(Saved data entries)
--------

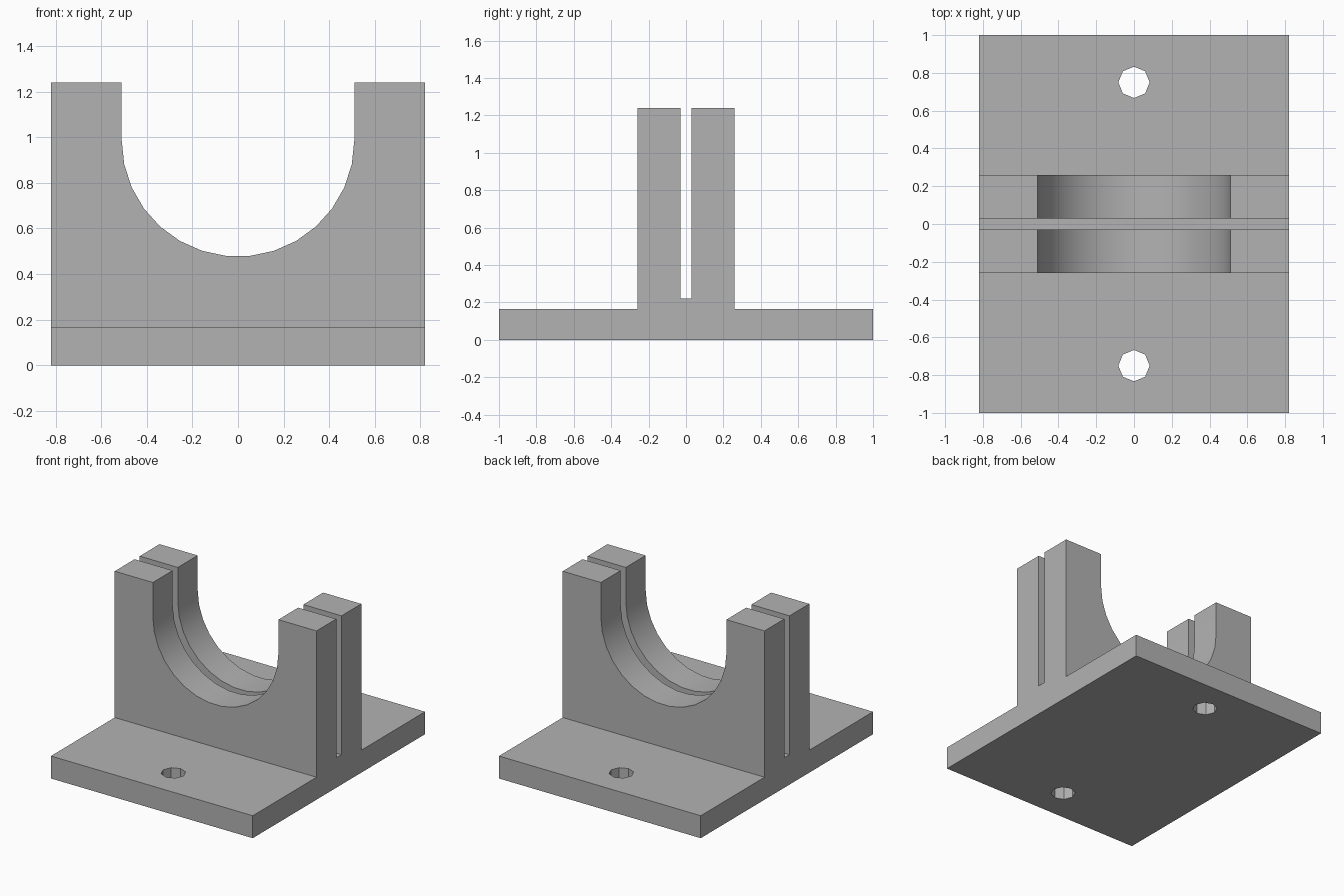
import bpy
import bmesh
from math import sin, cos, radians
from mathutils import Vector

cube = bpy.data.objects.get("Cube")
if cube:
    bpy.data.objects.remove(cube, do_unlink=True)

HALF_X, HALF_Y = 0.82, 1.0
BASE_TOP, TOP = 0.165, 1.24
BLOCK_Y, SLOT_Y, SLOT_FLOOR = 0.26, 0.03, 0.22
ARC_R, ARC_Z = 0.51, 0.987
HOLE_R, HOLE_Y = 0.083, 0.75


def prism(name, points, direction):
    """Extrude a closed outline along a direction vector."""
    bm = bmesh.new()
    face = bm.faces.new([bm.verts.new(p) for p in points])
    new = bmesh.ops.extrude_face_region(bm, geom=[face])["geom"]
    verts = [v for v in new if isinstance(v, bmesh.types.BMVert)]
    bmesh.ops.translate(bm, vec=Vector(direction), verts=verts)
    bmesh.ops.recalc_face_normals(bm, faces=bm.faces)
    mesh = bpy.data.meshes.new(name)
    bm.to_mesh(mesh)
    bm.free()
    obj = bpy.data.objects.new(name, mesh)
    bpy.context.collection.objects.link(obj)
    return obj


def cut(target, cutter):
    """Subtract the cutter from the target and discard it."""
    cutter.hide_render = True
    mod = target.modifiers.new(cutter.name, "BOOLEAN")
    mod.operation, mod.solver, mod.object = "DIFFERENCE", "EXACT", cutter
    bpy.context.view_layer.objects.active = target
    bpy.ops.object.modifier_apply(modifier=mod.name)
    bpy.data.objects.remove(cutter, do_unlink=True)


# Base flanges and slotted block as one side profile
half = [(SLOT_Y, SLOT_FLOOR), (SLOT_Y, TOP), (BLOCK_Y, TOP),
        (BLOCK_Y, BASE_TOP), (HALF_Y, BASE_TOP), (HALF_Y, 0)]
outline = half + [(-y, z) for y, z in reversed(half)]
bracket = prism("cradle_bracket", [(-HALF_X, y, z) for y, z in outline],
                (2 * HALF_X, 0, 0))

# Round-bottomed cradle opening
arc = [(ARC_R * sin(radians(a)), ARC_Z - ARC_R * cos(radians(a)))
       for a in range(-90, 91, 12)]
opening = [(-ARC_R, TOP + 0.2)] + arc + [(ARC_R, TOP + 0.2)]
cut(bracket, prism("cradle_cutter", [(x, -0.4, z) for x, z in opening], (0, 0.8, 0)))

# Octagonal mounting holes, front and back
for side in (-1, 1):
    ring = [(HOLE_R * cos(radians(a)), side * HOLE_Y + HOLE_R * sin(radians(a)), -0.1)
            for a in range(0, 360, 45)]
    cut(bracket, prism("hole_cutter", ring, (0, 0, 0.4)))

# Plain grey material
grey = bpy.data.materials.new("plain_grey")
grey.use_nodes = True
colour = (0.45, 0.45, 0.45, 1)
grey.diffuse_color = colour
grey.node_tree.nodes["Principled BSDF"].inputs["Base Color"].default_value = colour
bracket.data.materials.clear()
bracket.data.materials.append(grey)

# Smooth cradle, sharp corners
bpy.ops.object.select_all(action="DESELECT")
bracket.select_set(True)
bpy.context.view_layer.objects.active = bracket
bpy.ops.object.shade_smooth_by_angle(angle=radians(30))
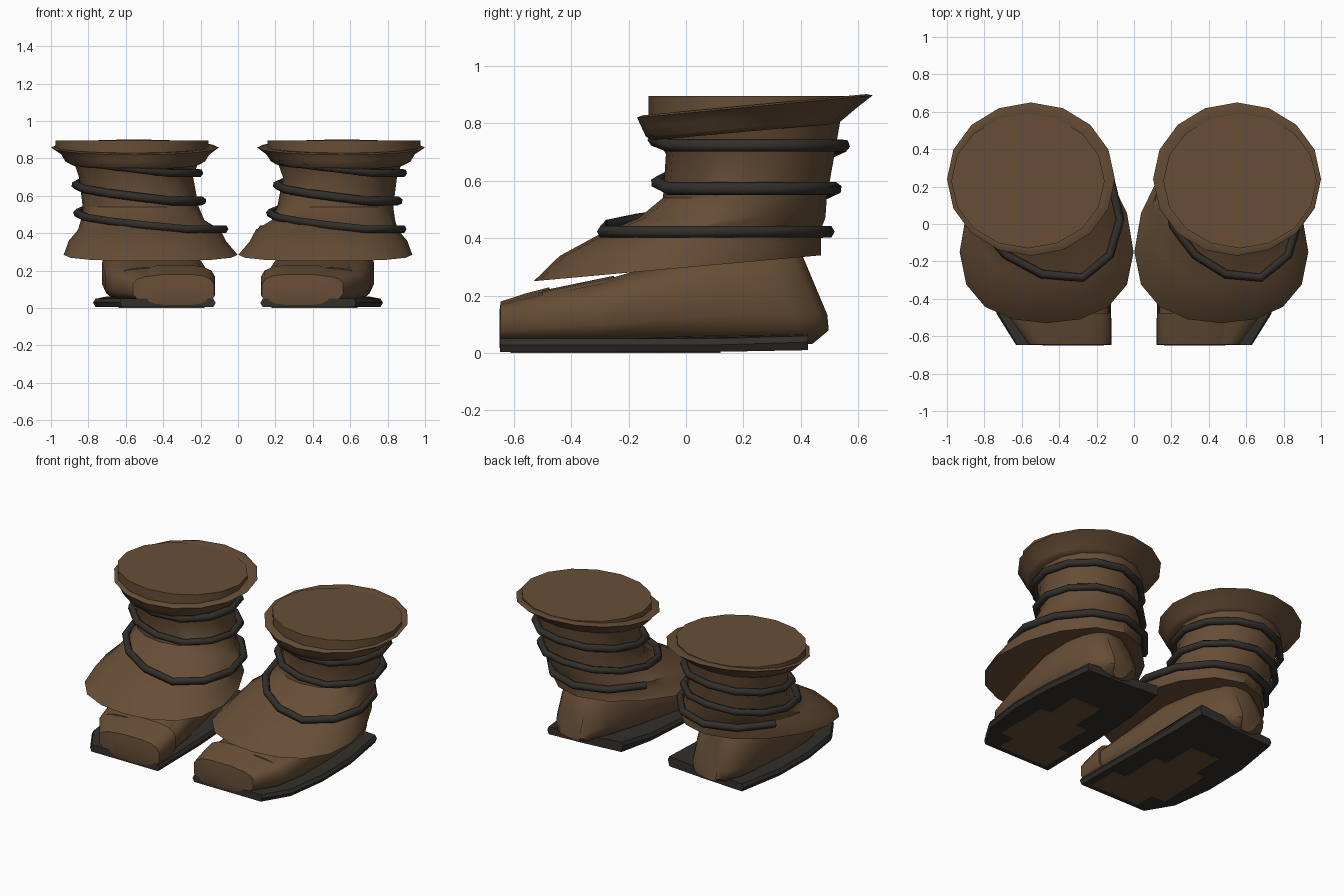
import bpy, bmesh, math

if "Cube" in bpy.data.objects:
    bpy.data.objects.remove(bpy.data.objects["Cube"])


def material(name, rgb):
    m = bpy.data.materials.new(name)
    m.diffuse_color = (*rgb, 1)
    m.use_nodes = True
    m.node_tree.nodes["Principled BSDF"].inputs["Base Color"].default_value = m.diffuse_color
    return m


LEATHER = material("brown_leather", (0.135, 0.076, 0.037))
RUBBER = material("dark_rubber", (0.033, 0.029, 0.024))


def finish(bm, name, mat, angle=35):
    bmesh.ops.recalc_face_normals(bm, faces=bm.faces)
    me = bpy.data.meshes.new(name)
    bm.to_mesh(me)
    bm.free()
    me.materials.append(mat)
    ob = bpy.data.objects.new(name, me)
    bpy.context.collection.objects.link(ob)
    bpy.ops.object.select_all(action='DESELECT')
    bpy.context.view_layer.objects.active = ob
    ob.select_set(True)
    bpy.ops.object.shade_smooth_by_angle(angle=math.radians(angle))
    return ob


def loft(name, rings, mat, side, angle=35):
    """Skin a list of equal-length point rings and cap both ends."""
    bm = bmesh.new()
    vs = [[bm.verts.new((p[0] * side, p[1], p[2])) for p in r] for r in rings]
    n = len(vs[0])
    for a, b in zip(vs, vs[1:]):
        for i in range(n):
            j = (i + 1) % n
            bm.faces.new((a[i], a[j], b[j], b[i]))
    bm.faces.new(vs[0])
    bm.faces.new(vs[-1])
    return finish(bm, name, mat, angle)


def ellipse(ring, n=16):
    """Tilted egg-shaped ring; skew moves the widest part forward."""
    z, cx, cy, rx, ry, slope, skew = ring
    pts = []
    for i in range(n):
        t = math.tau * i / n
        dy = ry * math.sin(t) - skew * math.cos(t) ** 2
        pts.append((cx + rx * math.cos(t), cy + dy, z + slope * dy))
    return pts


# rings: height, centre x, centre y, radius x, radius y, slope along y, skew
SHAFT = [(0.295, 0.467, -0.03, 0.465, 0.50, 0.09, 0.12),
         (0.365, 0.485, 0.015, 0.42, 0.455, 0.06, 0.10),
         (0.42, 0.475, 0.08, 0.38, 0.39, 0.03, 0.06),
         (0.47, 0.51, 0.16, 0.33, 0.325, 0.0, 0.02),
         (0.54, 0.52, 0.205, 0.31, 0.285, 0.0, 0.0),
         (0.70, 0.545, 0.225, 0.305, 0.295, 0.03, 0.0),
         (0.80, 0.545, 0.215, 0.34, 0.325, 0.08, 0.0)]
CUFF = [(0.77, 0.55, 0.205, 0.35, 0.325, 0.09, 0),
        (0.785, 0.55, 0.205, 0.375, 0.345, 0.09, 0),
        (0.82, 0.548, 0.22, 0.395, 0.375, 0.09, 0),
        (0.858, 0.551, 0.24, 0.449, 0.41, 0.095, 0),
        (0.864, 0.556, 0.237, 0.43, 0.39, 0.095, 0),
        (0.861, 0.567, 0.23, 0.41, 0.36, 0.09, 0),
        (0.895, 0.567, 0.23, 0.41, 0.36, 0.0, 0)]


def shaft_point(z, t, gap):
    """Point on the shaft surface at height z and angle t, pushed out by gap."""
    for a, b in zip(SHAFT, SHAFT[1:]):
        if z <= b[0]:
            break
    k = (z - a[0]) / (b[0] - a[0])
    cx, cy, rx, ry = (a[i] + (b[i] - a[i]) * k for i in range(1, 5))
    skew = a[6] + (b[6] - a[6]) * k
    return (cx + (rx + gap) * math.cos(t),
            cy + (ry + gap) * math.sin(t) - skew * math.cos(t) ** 2)


def section(y, cx, hw, top, bottom=0.03, n=16):
    """Rounded-box cross-section of the foot; the heel leans forward."""
    pts = []
    mid, hh = (top + bottom) / 2, (top - bottom) / 2
    for i in range(n):
        t = math.tau * (i + 0.5) / n
        c, s = math.cos(t), math.sin(t)
        x = cx + hw * math.copysign(abs(c) ** 0.6, c)
        z = mid + hh * math.copysign(abs(s) ** 0.6, s)
        lean = max(0, min(1, (y - 0.1) / 0.3))
        yy = y - lean * (0.42 * max(0, z - 0.09) + 1.2 * max(0, 0.09 - z))
        pts.append((x, yy, z))
    return pts


def lace(name, side):
    """Cord wound around the shaft: level on one side, dropping on the other."""
    cu = bpy.data.curves.new(name, 'CURVE')
    cu.dimensions = '3D'
    cu.bevel_depth = 0.023
    cu.bevel_resolution = 1
    cu.use_fill_caps = True
    sp = cu.splines.new('POLY')
    first, last, per_turn = -5, 29, 12
    sp.points.add(last - first)
    for i in range(first, last + 1):
        turns = i / per_turn
        # within each turn the drop happens between 90 and 300 degrees
        whole = math.floor(turns)
        drop = min(1, max(0, (turns - whole - 0.25) / 0.58))
        z = max(0.42, 0.722 - 0.15 * (whole + drop))
        a = turns * math.tau
        t = a if side > 0 else math.pi - a
        x, y = shaft_point(z, t, 0.024)
        sp.points[i - first].co = (x * side, y, z, 1)
    cu.materials.append(RUBBER)
    ob = bpy.data.objects.new(name, cu)
    bpy.context.collection.objects.link(ob)


for side, tag in ((1, "right"), (-1, "left")):
    # shaft with flared skirt, and tilted cuff with flat closed top
    loft(tag + "_shaft", [ellipse(r) for r in SHAFT], LEATHER, side)
    loft(tag + "_cuff", [ellipse(r) for r in CUFF], LEATHER, side, 50)

    # foot, running from toe to heel
    foot = [(-0.645, 0.345, 0.22, 0.175), (-0.5, 0.40, 0.27, 0.212),
            (-0.3, 0.43, 0.285, 0.25), (0.0, 0.465, 0.265, 0.34),
            (0.25, 0.49, 0.22, 0.37), (0.40, 0.50, 0.18, 0.37),
            (0.48, 0.50, 0.13, 0.37), (0.51, 0.50, 0.07, 0.36)]
    loft(tag + "_foot", [section(*s) for s in foot], LEATHER, side, 50)

    # toe cap and raised instep panel
    toe = [(-0.65, 0.325, 0.15, 0.14, 0.02), (-0.645, 0.325, 0.2, 0.18, 0.008),
           (-0.56, 0.33, 0.21, 0.208, 0.008), (-0.475, 0.335, 0.215, 0.23, 0.03)]
    loft(tag + "_toe_cap", [section(*s) for s in toe], LEATHER, side)
    instep = [(-0.5, 0.39, 0.24, 0.218, 0.1), (-0.25, 0.42, 0.22, 0.27, 0.1)]
    loft(tag + "_instep_panel", [section(*s) for s in instep], LEATHER, side)

    # sole: thin slab with a pinched rim and its inner heel corner curled up
    outline = [(0.12, -0.648), (0.63, -0.648), (0.735, -0.48), (0.775, -0.2),
               (0.77, 0.1), (0.72, 0.425), (0.45, 0.425), (0.165, 0.425),
               (0.14, 0.15), (0.125, -0.2)]
    lift = {5: 0.01, 6: 0.025, 7: 0.05, 8: 0.012}
    rings = []
    for z, squeeze, amount in ((0.004, 0.96, 0.6), (0.028, 1.0, 1.0),
                               (0.05, 0.96, 1.0)):
        rings.append([(0.43 + (x - 0.43) * squeeze, y, z + amount * lift.get(i, 0))
                      for i, (x, y) in enumerate(outline)])
    loft(tag + "_sole", rings, RUBBER, side)

    # worn leather patch showing through the sole
    patch = [(0.18, -0.61), (0.54, -0.61), (0.54, -0.48), (0.64, -0.48),
             (0.64, -0.1), (0.57, -0.1), (0.57, 0.12), (0.36, 0.12),
             (0.36, -0.12), (0.27, -0.12), (0.27, -0.4), (0.18, -0.4)]
    loft(tag + "_sole_patch", [[(x, y, z) for x, y in patch]
                               for z in (0.0, 0.006)], LEATHER, side)

    lace(tag + "_lace", side)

--------

EXERCISE REQUIREMENTS
Find each line of the data above that holds the word "opening", then copy it.

THE ANSWER
# Round-bottomed cradle opening
opening = [(-ARC_R, TOP + 0.2)] + arc + [(ARC_R, TOP + 0.2)]
cut(bracket, prism("cradle_cutter", [(x, -0.4, z) for x, z in opening], (0, 0.8, 0)))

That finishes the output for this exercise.